Every line containing "with" should be copied out. Go through the entries and find them.

╔══

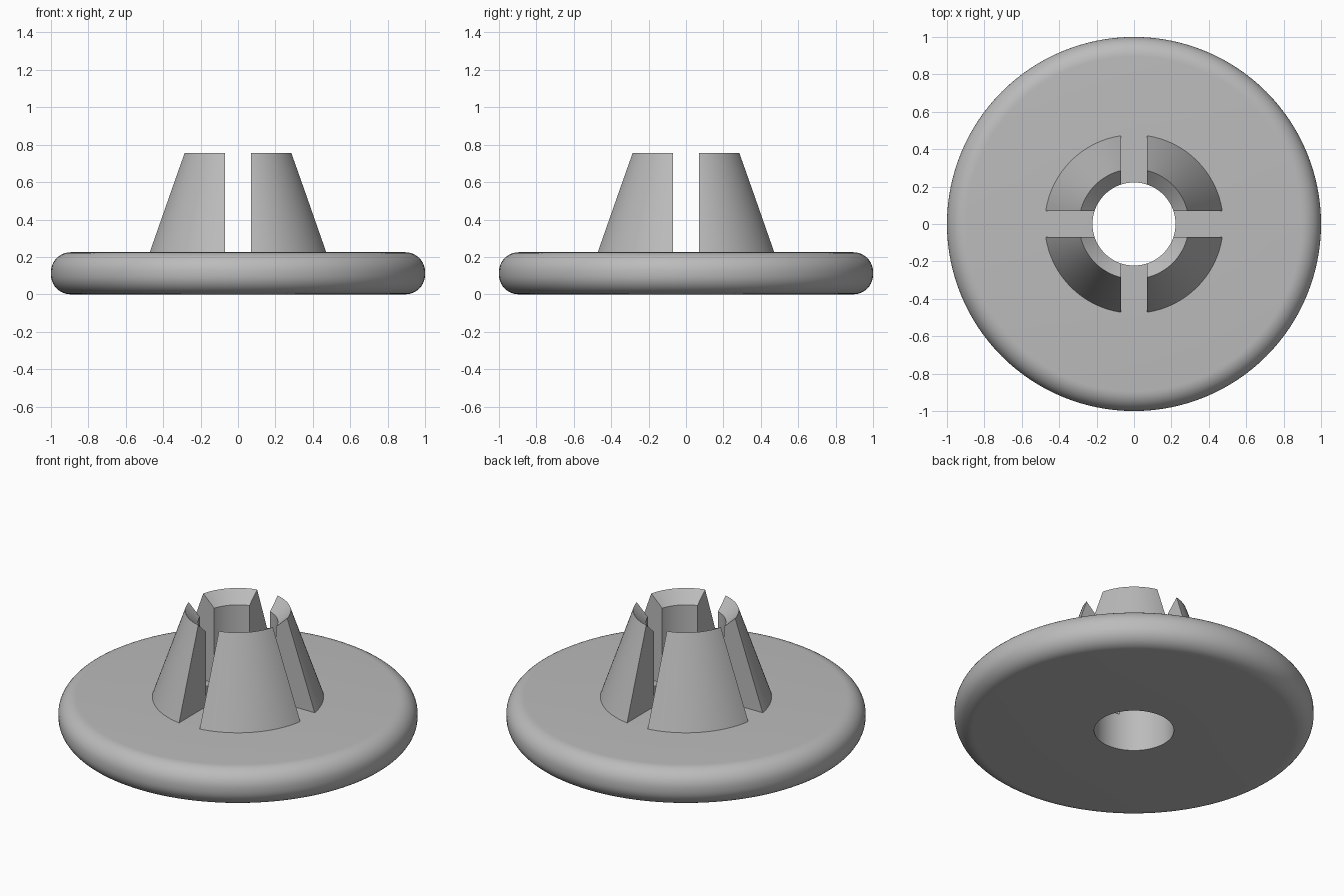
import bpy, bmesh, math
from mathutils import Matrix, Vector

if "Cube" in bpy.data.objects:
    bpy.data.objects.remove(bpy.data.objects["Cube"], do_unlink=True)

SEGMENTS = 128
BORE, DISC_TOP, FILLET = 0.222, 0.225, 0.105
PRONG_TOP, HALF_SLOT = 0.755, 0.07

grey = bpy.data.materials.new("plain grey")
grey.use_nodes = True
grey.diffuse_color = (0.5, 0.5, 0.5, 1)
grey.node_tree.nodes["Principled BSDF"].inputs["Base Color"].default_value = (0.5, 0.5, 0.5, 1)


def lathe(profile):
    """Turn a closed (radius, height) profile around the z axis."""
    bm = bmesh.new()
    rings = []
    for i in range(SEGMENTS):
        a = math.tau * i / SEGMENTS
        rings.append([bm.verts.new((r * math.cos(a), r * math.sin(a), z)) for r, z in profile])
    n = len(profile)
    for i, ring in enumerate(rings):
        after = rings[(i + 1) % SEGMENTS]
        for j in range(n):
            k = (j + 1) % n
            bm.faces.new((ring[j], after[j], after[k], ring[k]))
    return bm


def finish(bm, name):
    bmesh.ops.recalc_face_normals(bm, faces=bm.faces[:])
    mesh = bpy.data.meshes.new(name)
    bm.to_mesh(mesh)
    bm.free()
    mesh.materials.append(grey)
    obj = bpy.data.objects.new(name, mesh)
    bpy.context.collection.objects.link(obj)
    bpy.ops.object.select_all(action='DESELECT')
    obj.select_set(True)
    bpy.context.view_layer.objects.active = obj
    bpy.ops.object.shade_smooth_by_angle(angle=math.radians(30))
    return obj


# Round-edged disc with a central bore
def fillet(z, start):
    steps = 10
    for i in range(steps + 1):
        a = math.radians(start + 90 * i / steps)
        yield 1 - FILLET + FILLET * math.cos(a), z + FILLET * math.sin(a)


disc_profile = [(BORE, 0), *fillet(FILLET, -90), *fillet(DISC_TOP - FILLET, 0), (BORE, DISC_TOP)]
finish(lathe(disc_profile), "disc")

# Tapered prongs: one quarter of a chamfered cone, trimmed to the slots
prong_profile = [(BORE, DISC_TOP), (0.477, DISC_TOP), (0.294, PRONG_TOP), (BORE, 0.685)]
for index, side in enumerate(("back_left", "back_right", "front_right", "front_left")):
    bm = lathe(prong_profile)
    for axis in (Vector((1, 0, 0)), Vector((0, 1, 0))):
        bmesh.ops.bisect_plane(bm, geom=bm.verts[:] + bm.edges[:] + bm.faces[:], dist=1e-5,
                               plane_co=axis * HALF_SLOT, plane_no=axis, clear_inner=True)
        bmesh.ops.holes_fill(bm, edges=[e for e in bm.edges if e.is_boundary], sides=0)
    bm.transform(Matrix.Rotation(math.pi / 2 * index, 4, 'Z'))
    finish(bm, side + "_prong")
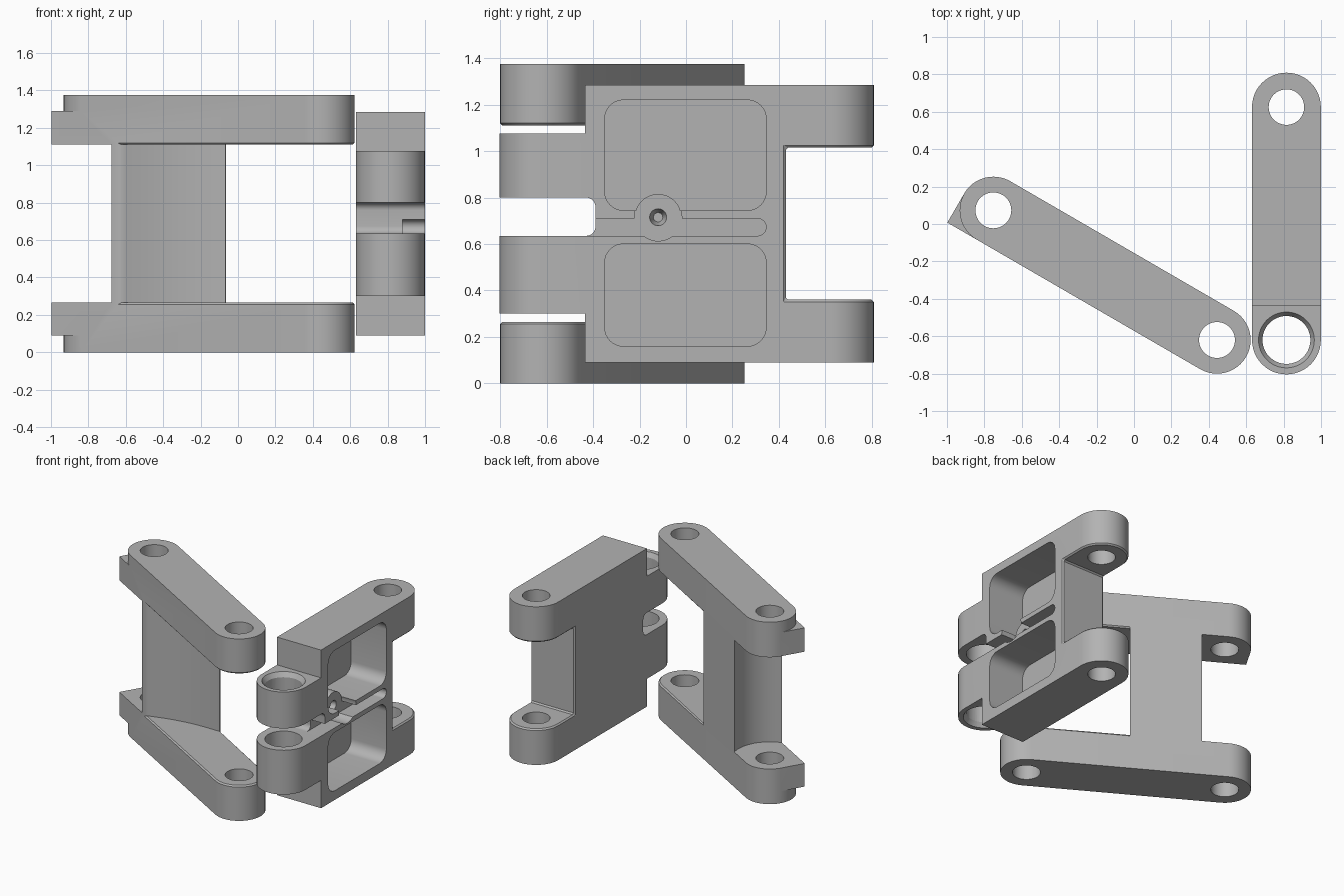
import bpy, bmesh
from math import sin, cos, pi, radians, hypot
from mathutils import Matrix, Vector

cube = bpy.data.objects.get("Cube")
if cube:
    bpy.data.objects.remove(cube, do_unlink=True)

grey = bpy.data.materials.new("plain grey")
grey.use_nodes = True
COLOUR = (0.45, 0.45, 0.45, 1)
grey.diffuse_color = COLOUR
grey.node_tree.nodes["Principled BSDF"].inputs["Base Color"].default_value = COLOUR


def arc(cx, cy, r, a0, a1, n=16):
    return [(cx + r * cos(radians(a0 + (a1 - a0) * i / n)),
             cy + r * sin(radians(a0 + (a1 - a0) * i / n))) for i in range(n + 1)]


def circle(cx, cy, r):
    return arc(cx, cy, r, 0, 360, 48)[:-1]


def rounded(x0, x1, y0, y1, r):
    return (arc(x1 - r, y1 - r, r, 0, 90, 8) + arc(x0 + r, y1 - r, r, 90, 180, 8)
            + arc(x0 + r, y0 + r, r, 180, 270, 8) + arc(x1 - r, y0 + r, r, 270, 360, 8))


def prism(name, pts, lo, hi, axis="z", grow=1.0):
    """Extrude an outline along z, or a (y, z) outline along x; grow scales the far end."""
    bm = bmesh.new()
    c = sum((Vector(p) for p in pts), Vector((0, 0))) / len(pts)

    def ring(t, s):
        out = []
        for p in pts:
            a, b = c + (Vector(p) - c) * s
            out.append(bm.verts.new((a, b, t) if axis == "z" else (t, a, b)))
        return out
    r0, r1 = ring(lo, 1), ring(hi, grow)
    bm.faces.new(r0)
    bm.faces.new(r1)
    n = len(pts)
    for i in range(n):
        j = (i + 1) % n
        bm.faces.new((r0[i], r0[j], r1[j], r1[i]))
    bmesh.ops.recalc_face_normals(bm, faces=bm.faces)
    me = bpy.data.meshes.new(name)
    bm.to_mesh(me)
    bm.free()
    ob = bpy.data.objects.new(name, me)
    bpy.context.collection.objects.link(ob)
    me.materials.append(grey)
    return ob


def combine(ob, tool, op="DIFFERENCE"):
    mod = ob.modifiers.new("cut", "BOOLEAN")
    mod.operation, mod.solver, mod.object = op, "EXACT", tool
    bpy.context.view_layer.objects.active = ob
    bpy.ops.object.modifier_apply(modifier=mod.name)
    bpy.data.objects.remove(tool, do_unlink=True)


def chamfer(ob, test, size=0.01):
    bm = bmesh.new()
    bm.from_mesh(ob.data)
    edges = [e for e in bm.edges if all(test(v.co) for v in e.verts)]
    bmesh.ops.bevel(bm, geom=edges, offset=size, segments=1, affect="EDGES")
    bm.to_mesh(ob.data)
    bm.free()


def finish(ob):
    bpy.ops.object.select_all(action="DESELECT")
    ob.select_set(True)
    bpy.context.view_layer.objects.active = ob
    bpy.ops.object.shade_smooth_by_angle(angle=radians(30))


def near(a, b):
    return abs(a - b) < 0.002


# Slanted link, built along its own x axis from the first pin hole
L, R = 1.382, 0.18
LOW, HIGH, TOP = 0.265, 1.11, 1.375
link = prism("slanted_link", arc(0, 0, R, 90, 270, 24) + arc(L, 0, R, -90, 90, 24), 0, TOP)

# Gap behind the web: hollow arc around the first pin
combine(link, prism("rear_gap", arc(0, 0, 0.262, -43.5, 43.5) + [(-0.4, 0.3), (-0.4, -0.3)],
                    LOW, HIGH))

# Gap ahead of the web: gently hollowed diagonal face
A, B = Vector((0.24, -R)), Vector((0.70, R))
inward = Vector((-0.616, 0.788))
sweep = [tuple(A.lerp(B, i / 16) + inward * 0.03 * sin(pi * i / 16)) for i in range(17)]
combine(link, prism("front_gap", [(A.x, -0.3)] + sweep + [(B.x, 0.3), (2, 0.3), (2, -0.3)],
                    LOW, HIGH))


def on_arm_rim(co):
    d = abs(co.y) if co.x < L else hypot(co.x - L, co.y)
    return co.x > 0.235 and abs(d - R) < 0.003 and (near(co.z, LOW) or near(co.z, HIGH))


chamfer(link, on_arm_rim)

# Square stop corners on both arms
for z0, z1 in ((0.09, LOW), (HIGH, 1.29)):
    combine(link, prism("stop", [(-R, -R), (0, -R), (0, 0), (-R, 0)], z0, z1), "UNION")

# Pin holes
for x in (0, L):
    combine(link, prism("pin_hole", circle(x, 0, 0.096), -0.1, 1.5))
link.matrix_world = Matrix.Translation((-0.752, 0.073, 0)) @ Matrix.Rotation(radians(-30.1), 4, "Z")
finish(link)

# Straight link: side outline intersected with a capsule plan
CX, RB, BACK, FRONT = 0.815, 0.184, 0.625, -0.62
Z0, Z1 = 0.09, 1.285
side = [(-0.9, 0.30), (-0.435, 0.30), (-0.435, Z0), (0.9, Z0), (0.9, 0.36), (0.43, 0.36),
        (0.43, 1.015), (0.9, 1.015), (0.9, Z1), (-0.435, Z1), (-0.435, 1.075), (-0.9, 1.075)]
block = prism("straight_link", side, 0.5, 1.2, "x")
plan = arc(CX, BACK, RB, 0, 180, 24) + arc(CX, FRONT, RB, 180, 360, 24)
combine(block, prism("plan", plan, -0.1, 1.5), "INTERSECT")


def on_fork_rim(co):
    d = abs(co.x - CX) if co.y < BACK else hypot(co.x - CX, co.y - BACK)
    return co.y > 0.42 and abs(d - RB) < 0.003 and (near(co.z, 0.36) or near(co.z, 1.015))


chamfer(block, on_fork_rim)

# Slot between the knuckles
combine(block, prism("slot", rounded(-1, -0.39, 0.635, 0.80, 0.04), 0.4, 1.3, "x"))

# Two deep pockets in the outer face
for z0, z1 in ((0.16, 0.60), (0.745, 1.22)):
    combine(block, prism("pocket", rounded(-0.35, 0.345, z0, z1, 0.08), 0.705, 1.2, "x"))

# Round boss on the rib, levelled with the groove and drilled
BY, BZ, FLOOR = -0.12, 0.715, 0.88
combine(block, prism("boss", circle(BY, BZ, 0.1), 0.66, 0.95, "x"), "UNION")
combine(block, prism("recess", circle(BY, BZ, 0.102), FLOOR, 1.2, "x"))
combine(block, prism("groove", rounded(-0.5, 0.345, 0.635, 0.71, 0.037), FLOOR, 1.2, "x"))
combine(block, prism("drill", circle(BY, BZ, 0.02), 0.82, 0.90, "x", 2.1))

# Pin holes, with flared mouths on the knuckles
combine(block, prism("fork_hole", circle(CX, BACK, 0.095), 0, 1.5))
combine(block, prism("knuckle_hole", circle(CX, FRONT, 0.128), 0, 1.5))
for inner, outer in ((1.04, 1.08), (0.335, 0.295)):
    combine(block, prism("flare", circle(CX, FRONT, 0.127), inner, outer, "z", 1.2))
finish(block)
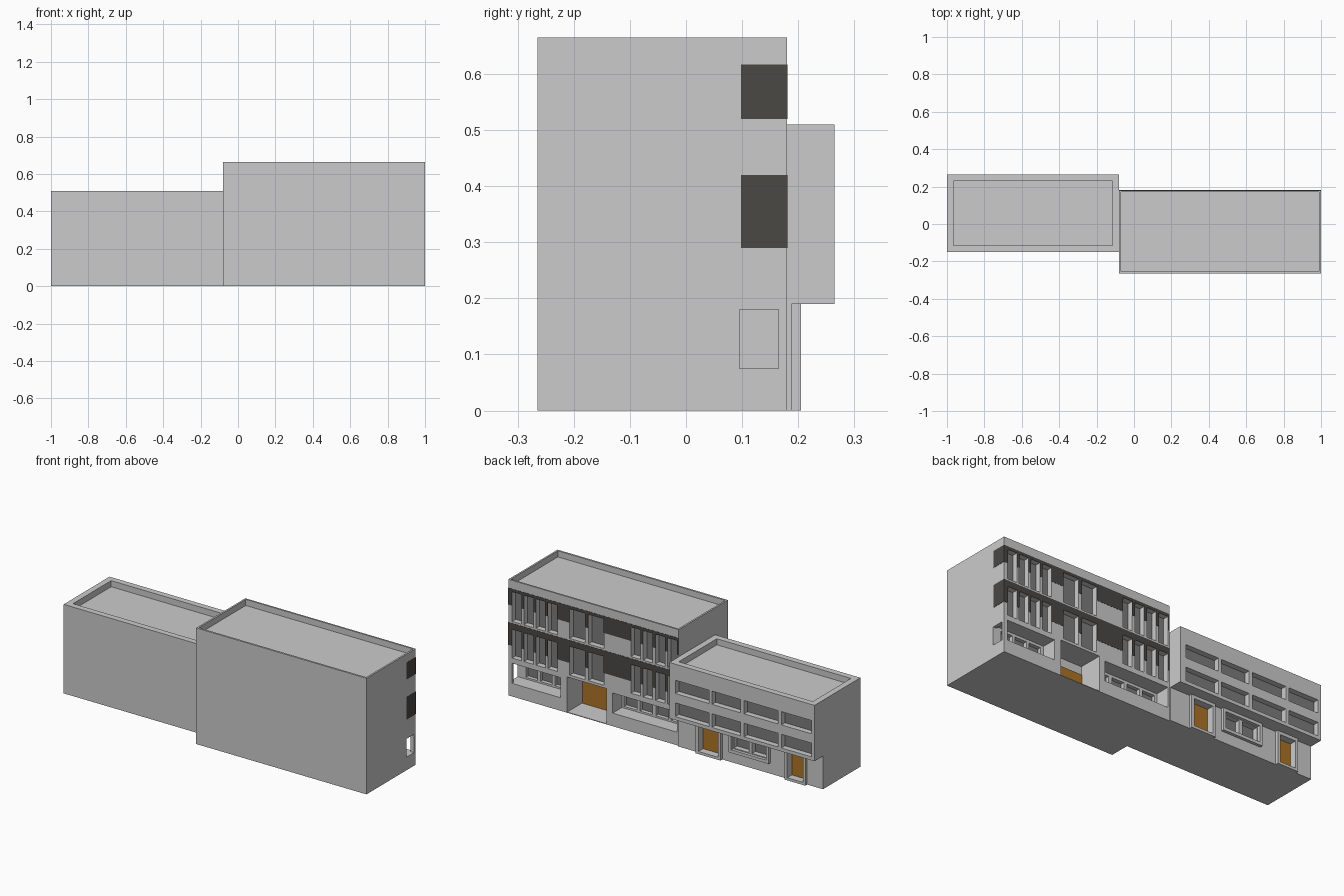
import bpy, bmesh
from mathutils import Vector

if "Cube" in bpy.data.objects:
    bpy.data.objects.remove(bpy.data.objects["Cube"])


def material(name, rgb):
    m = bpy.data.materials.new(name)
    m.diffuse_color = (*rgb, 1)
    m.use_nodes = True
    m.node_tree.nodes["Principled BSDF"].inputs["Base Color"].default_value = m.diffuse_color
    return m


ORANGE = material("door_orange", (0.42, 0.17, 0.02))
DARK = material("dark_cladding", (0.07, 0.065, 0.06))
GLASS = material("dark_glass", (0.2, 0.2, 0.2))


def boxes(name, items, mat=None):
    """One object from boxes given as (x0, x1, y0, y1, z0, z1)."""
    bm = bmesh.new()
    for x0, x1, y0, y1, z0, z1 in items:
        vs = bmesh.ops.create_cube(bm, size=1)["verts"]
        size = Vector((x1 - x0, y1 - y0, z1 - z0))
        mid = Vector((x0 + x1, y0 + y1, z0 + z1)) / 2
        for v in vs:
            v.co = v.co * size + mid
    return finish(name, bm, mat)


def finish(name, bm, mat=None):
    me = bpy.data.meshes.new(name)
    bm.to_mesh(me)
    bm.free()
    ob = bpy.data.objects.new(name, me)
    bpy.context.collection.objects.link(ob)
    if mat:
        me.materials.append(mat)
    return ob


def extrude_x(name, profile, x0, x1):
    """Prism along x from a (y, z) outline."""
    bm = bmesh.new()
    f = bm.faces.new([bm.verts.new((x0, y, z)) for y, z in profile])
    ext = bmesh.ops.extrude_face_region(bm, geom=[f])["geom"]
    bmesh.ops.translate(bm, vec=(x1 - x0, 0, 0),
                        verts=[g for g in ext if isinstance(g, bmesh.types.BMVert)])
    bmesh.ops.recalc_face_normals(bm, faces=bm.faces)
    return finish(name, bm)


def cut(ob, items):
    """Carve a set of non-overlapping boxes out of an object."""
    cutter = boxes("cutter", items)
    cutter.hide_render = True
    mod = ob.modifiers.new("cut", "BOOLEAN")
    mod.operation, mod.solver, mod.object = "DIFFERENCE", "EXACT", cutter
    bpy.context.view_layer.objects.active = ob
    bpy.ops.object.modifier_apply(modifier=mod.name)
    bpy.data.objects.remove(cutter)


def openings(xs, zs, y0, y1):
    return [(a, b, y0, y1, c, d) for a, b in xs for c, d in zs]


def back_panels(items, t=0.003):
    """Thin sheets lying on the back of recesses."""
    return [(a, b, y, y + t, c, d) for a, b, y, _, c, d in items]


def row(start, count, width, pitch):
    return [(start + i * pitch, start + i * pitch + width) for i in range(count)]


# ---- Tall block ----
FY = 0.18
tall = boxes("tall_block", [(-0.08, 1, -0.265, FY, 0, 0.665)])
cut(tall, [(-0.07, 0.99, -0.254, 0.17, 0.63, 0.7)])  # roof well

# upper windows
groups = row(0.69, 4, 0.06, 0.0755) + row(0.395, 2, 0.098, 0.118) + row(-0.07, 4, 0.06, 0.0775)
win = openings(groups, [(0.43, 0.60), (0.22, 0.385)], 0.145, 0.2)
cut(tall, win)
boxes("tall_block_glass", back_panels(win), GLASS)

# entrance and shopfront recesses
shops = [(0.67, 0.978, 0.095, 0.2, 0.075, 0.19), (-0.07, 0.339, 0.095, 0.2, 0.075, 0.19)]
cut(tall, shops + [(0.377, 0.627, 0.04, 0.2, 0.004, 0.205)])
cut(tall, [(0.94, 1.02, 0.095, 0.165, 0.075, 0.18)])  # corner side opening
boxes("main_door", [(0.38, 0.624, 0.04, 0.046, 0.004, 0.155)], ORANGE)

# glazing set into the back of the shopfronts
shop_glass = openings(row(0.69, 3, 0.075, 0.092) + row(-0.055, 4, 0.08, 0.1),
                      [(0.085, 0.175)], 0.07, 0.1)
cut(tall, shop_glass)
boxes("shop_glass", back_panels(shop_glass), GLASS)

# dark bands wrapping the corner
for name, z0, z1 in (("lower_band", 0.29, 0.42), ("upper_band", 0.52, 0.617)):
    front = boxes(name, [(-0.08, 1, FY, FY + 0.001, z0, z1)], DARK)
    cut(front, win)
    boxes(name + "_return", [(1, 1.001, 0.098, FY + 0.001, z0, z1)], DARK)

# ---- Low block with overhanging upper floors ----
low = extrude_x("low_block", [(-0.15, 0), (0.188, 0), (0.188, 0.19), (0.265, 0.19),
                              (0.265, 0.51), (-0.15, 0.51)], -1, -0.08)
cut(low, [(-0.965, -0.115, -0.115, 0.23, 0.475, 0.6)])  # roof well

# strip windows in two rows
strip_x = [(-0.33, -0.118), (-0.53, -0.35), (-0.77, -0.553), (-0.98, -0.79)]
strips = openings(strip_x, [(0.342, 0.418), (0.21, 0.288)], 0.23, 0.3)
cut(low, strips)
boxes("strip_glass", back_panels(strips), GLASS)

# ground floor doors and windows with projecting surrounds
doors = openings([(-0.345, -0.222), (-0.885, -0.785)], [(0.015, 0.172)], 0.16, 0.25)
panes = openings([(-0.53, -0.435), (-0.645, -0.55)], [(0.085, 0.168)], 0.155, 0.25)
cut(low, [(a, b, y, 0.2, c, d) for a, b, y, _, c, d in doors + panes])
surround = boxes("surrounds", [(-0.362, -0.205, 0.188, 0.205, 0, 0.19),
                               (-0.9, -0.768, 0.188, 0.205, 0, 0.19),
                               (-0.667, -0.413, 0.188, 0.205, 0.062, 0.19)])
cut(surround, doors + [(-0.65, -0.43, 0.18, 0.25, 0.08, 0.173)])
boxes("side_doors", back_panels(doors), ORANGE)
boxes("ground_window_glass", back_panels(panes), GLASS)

╚══

■ Written response:
# Round-edged disc with a central bore
# Straight link: side outline intersected with a capsule plan
# Round boss on the rib, levelled with the groove and drilled
# Pin holes, with flared mouths on the knuckles
# ---- Low block with overhanging upper floors ----
# ground floor doors and windows with projecting surrounds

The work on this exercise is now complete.